*** GIVEN DATA Section Begins ***

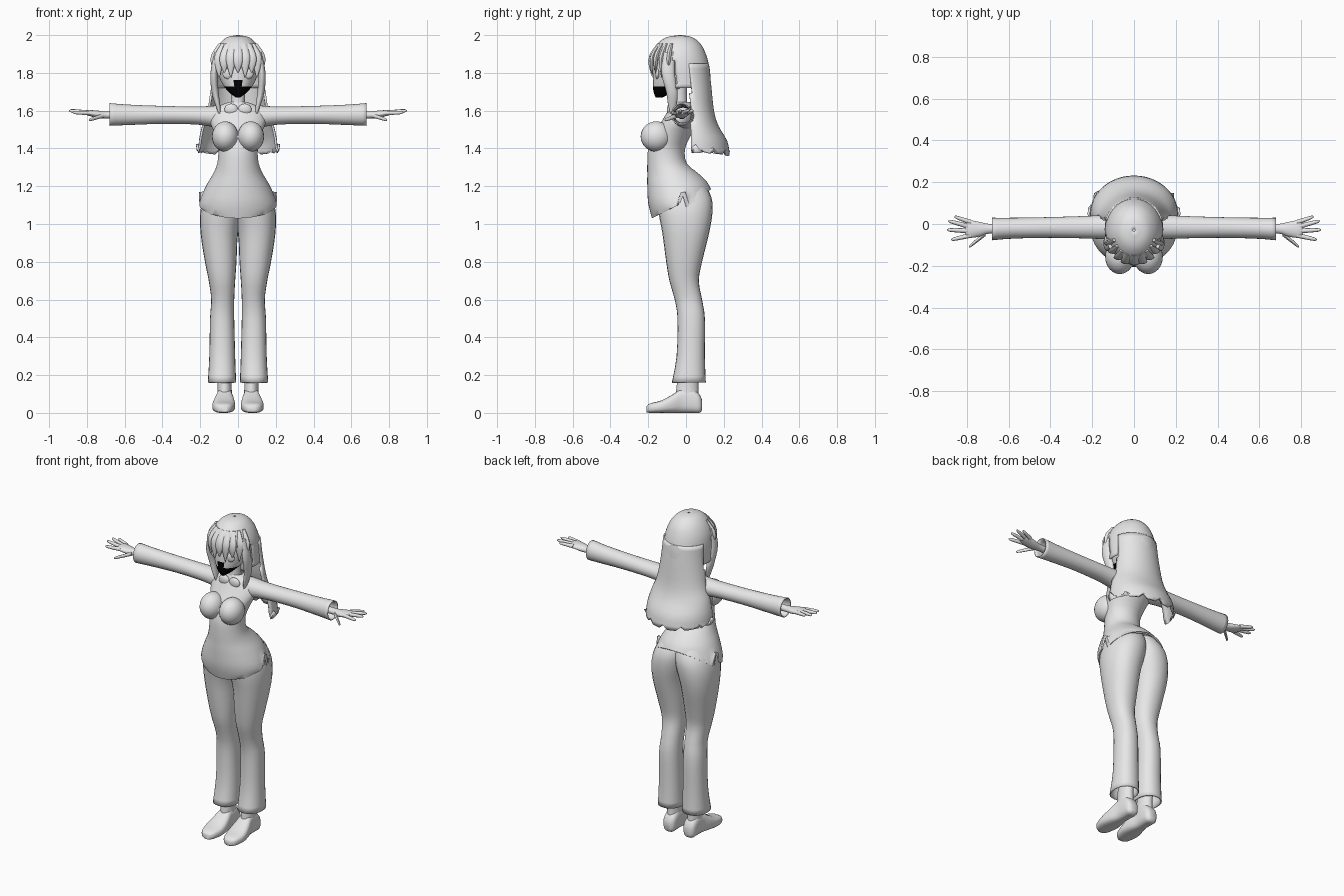
import bpy
import bmesh
import math
from mathutils import Vector, Matrix

default_cube = bpy.data.objects.get("Cube")
if default_cube:
    bpy.data.objects.remove(default_cube, do_unlink=True)


def make_material(name, value):
    material = bpy.data.materials.new(name)
    material.use_nodes = True
    colour = (value, value, value, 1)
    material.diffuse_color = colour
    material.node_tree.nodes["Principled BSDF"].inputs["Base Color"].default_value = colour
    return material


grey = make_material("light grey", 0.8)
black = make_material("black", 0.0)


def finish(bm, name, mirror=False, shell=0):
    """Turn a bmesh into a smooth shaded object, optionally mirrored or thickened."""
    bmesh.ops.recalc_face_normals(bm, faces=bm.faces)
    mesh = bpy.data.meshes.new(name)
    bm.to_mesh(mesh)
    bm.free()
    mesh.materials.append(grey)
    mesh.materials.append(black)
    obj = bpy.data.objects.new(name, mesh)
    bpy.context.collection.objects.link(obj)
    bpy.ops.object.select_all(action="DESELECT")
    obj.select_set(True)
    bpy.context.view_layer.objects.active = obj
    bpy.ops.object.shade_smooth_by_angle(angle=math.radians(45))
    if shell:
        solid = obj.modifiers.new("thickness", "SOLIDIFY")
        solid.thickness = shell
    if mirror:
        obj.modifiers.new("mirror", "MIRROR")
    return obj


def spline(rings, steps):
    """Smoothly interpolate between the given cross-sections."""
    rows = [Vector(r) for r in rings]
    rows = [rows[0]] + rows + [rows[-1]]
    result = []
    for a, b, c, d in zip(rows, rows[1:], rows[2:], rows[3:]):
        for k in range(steps):
            t = k / steps
            result.append(0.5 * (2 * b + t * (c - a) + t * t * (2 * a - 5 * b + 4 * c - d)
                                 + t ** 3 * (3 * b - a - 3 * c + d)))
    return result + [rows[-1]]


def loft(name, axis, rings, sides=24, steps=3, power=1.0, caps=True,
         mirror=False, shell=0, edit=None):
    """Skin oval sections (position, low, high, low, high) along one axis."""
    bm = bmesh.new()
    others = [i for i in range(3) if i != axis]
    loops = []
    for place, a_low, a_high, b_low, b_high in spline(rings, steps):
        loop = []
        for i in range(sides):
            angle = math.tau * i / sides
            co = [place] * 3
            for index, low, high, wave in ((others[0], a_low, a_high, math.cos(angle)),
                                           (others[1], b_low, b_high, math.sin(angle))):
                wave = math.copysign(abs(wave) ** power, wave)
                co[index] = (low + high) / 2 + wave * (high - low) / 2
            loop.append(bm.verts.new(co))
        loops.append(loop)
    for one, two in zip(loops, loops[1:]):
        for i in range(sides):
            j = (i + 1) % sides
            bm.faces.new((one[i], one[j], two[j], two[i]))
    if caps:
        bm.faces.new(loops[0])
        bm.faces.new(loops[-1])
    if edit:
        edit(bm)
    return finish(bm, name, mirror, shell)


def ball(name, centre, size, mirror=True):
    bm = bmesh.new()
    matrix = Matrix.Translation(centre) @ Matrix.Diagonal((*size, 1))
    bmesh.ops.create_uvsphere(bm, u_segments=24, v_segments=16, radius=1, matrix=matrix)
    return finish(bm, name, mirror)


def even(z, half_width, front, back):
    return (z, -half_width, half_width, front, back)


def drop_faces(bm, test):
    doomed = [f for f in bm.faces if test(f.calc_center_median())]
    bmesh.ops.delete(bm, geom=doomed, context="FACES")


# Shirt with a slanted hem and a slit at each side
def cut_hem(bm):
    for v in bm.verts:
        y = v.co.y
        if abs(y + 0.015) < 0.012:
            hem = 1.17
        elif y < 0:
            hem = 1.03 + (y + 0.18) * 0.5
        else:
            hem = 1.1 + (y - 0.02) * 0.75
        v.co.z = max(v.co.z, hem)


loft("shirt", 2, [
    even(1.03, 0.2, -0.18, 0.14), even(1.11, 0.205, -0.2, 0.14),
    even(1.2, 0.17, -0.205, 0.125), even(1.26, 0.135, -0.205, 0.075),
    even(1.32, 0.11, -0.205, 0.005), even(1.4, 0.105, -0.2, -0.005),
    even(1.48, 0.125, -0.17, 0.03), even(1.55, 0.15, -0.125, 0.05),
    even(1.61, 0.13, -0.09, 0.045), even(1.645, 0.05, -0.075, 0.02)],
    sides=48, caps=False, edit=cut_hem)
ball("bust", (0.068, -0.157, 1.463), (0.07, 0.083, 0.08))
ball("collar", (0.036, -0.085, 1.605), (0.036, 0.016, 0.032))

# Sleeves, open at the cuff
loft("sleeve", 0, [
    (0.09, -0.075, 0.05, 1.5, 1.63), (0.2, -0.07, 0.04, 1.525, 1.622),
    (0.4, -0.066, 0.033, 1.53, 1.625), (0.58, -0.07, 0.03, 1.524, 1.632),
    (0.68, -0.078, 0.03, 1.52, 1.64)], caps=False, mirror=True, shell=0.006)

# Hands
loft("hand", 0, [
    (0.6, -0.045, 0, 1.555, 1.597), (0.69, -0.045, 0, 1.558, 1.595),
    (0.74, -0.06, 0.01, 1.56, 1.6), (0.79, -0.066, 0.018, 1.573, 1.603),
    (0.81, -0.05, 0.005, 1.58, 1.598)], mirror=True)
fingers = {
    "little_finger": ((0.78, 0.008, 1.588), (0.86, 0.035, 1.6)),
    "ring_finger": ((0.79, -0.012, 1.59), (0.89, 0.015, 1.602)),
    "middle_finger": ((0.79, -0.033, 1.59), (0.895, -0.028, 1.6)),
    "index_finger": ((0.78, -0.054, 1.587), (0.875, -0.075, 1.59)),
    "thumb": ((0.71, -0.045, 1.575), (0.79, -0.11, 1.55)),
}
for name, (base, tip) in fingers.items():
    rings = []
    for t, r in ((0, 0.012), (0.5, 0.0105), (0.9, 0.008), (1, 0.002)):
        x, y, z = Vector(base).lerp(Vector(tip), t)
        rings.append((x, y - r, y + r, z - r, z + r))
    loft(name, 0, rings, sides=10, steps=2, mirror=True)

# Trousers, ankles and feet
loft("trouser_leg", 2, [
    (0.16, 0.01, 0.16, -0.075, 0.105), (0.3, 0.015, 0.152, -0.05, 0.1),
    (0.5, 0.02, 0.148, -0.045, 0.1), (0.6, 0.02, 0.142, -0.06, 0.085),
    (0.7, 0.015, 0.155, -0.088, 0.068), (0.8, 0.008, 0.175, -0.105, 0.085),
    (0.95, 0, 0.198, -0.125, 0.122), (1.06, -0.025, 0.2, -0.145, 0.14),
    (1.14, -0.04, 0.18, -0.15, 0.135), (1.21, -0.04, 0.14, -0.15, 0.1)],
    power=0.9, caps=False, mirror=True, shell=0.006)
loft("ankle", 2, [
    (0.07, 0.03, 0.112, -0.055, 0.07), (0.14, 0.034, 0.108, -0.05, 0.065),
    (0.28, 0.038, 0.112, -0.03, 0.07)], mirror=True)
loft("foot", 1, [
    (-0.21, 0.055, 0.095, 0.004, 0.035), (-0.19, 0.033, 0.121, 0, 0.05),
    (-0.13, 0.016, 0.136, 0, 0.066), (-0.07, 0.018, 0.128, 0, 0.098),
    (-0.02, 0.028, 0.114, 0, 0.13), (0.03, 0.028, 0.112, 0, 0.13),
    (0.07, 0.032, 0.108, 0, 0.1), (0.086, 0.05, 0.09, 0.015, 0.065)],
    power=0.7, mirror=True)


# Head with a dark muzzle
def paint_muzzle(bm):
    for f in bm.faces:
        c = f.calc_center_median()
        nose = abs(c.x) < 0.018 and c.z < 1.765
        if c.y < -0.05 and (c.z < 1.732 or nose):
            f.material_index = 1


loft("neck", 2, [even(1.58, 0.045, -0.085, 0.01), even(1.66, 0.037, -0.075, 0.005),
                 even(1.76, 0.04, -0.075, 0.005)])
loft("head", 2, [
    even(1.67, 0.012, -0.16, -0.125), even(1.7, 0.05, -0.172, -0.06),
    even(1.75, 0.088, -0.175, 0.04), even(1.82, 0.108, -0.17, 0.09),
    even(1.9, 0.1, -0.15, 0.08), even(1.96, 0.05, -0.1, 0.04)],
    sides=48, steps=5, edit=paint_muzzle)
ball("eye", (0.048, -0.152, 1.795), (0.034, 0.012, 0.028))

# Hair cap, open over the face
loft("hair_cap", 2, [
    even(2.0, 0.006, -0.036, -0.024), even(1.988, 0.06, -0.105, 0.035),
    even(1.95, 0.1, -0.155, 0.08), even(1.9, 0.126, -0.18, 0.105),
    even(1.85, 0.137, -0.19, 0.12), even(1.8, 0.14, -0.19, 0.128),
    even(1.72, 0.14, -0.17, 0.132)], sides=40, shell=0.006, caps=False,
    edit=lambda bm: drop_faces(bm, lambda c: c.z < 1.875 and c.y < -0.06))

# Fringe strands fanned around the forehead
for i in range(9):
    angle = math.radians((i - 4) * 17)
    tip = 1.775 if i % 2 else 1.8
    rings = []
    for z, reach, r in ((1.955, 0.72, 0.016), (1.9, 0.94, 0.026),
                        (1.85, 1.0, 0.023), (tip, 0.99, 0.002)):
        x = 0.13 * reach * math.sin(angle)
        y = -0.035 - 0.152 * reach * math.cos(angle)
        rings.append((z, x - r, x + r, y - r / 2, y + r / 2))
    loft("fringe_strand", 2, rings, sides=12)

# Long locks beside the face
loft("side_lock", 2, [
    (1.91, 0.095, 0.125, -0.12, -0.06), (1.8, 0.108, 0.146, -0.13, -0.06),
    (1.7, 0.103, 0.14, -0.105, -0.045), (1.63, 0.094, 0.12, -0.095, -0.05),
    (1.57, 0.092, 0.098, -0.08, -0.07)], sides=16, mirror=True)


# Long back hair with a ragged lower edge
def shape_back_hair(bm):
    for i, v in enumerate(bm.verts):
        if v.co.z < 1.372:
            v.co.z = 1.408 - 0.2 * v.co.y + (0.025 if i % 4 == 0 else 0)
    drop_faces(bm, lambda c: c.y < 0.02 + (1.8 - c.z) * 0.04)


loft("back_hair", 2, [
    even(1.85, 0.136, -0.12, 0.12), even(1.74, 0.142, -0.11, 0.133),
    even(1.6, 0.162, -0.09, 0.148), even(1.52, 0.19, -0.09, 0.172),
    even(1.44, 0.207, -0.12, 0.218), even(1.37, 0.21, -0.13, 0.232)],
    sides=48, caps=False, shell=0.012, edit=shape_back_hair)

*** GIVEN DATA Section Ends ***

■ **THE PROBLEM**: Word for word, restate the lines of the data above that fall between the line holding "co[index] = (low" and the line holding "j = (i + 1) % sides", inclusive, and no other lines.

■ **EXERCISE RESULT**:
                co[index] = (low + high) / 2 + wave * (high - low) / 2
            loop.append(bm.verts.new(co))
        loops.append(loop)
    for one, two in zip(loops, loops[1:]):
        for i in range(sides):
            j = (i + 1) % sides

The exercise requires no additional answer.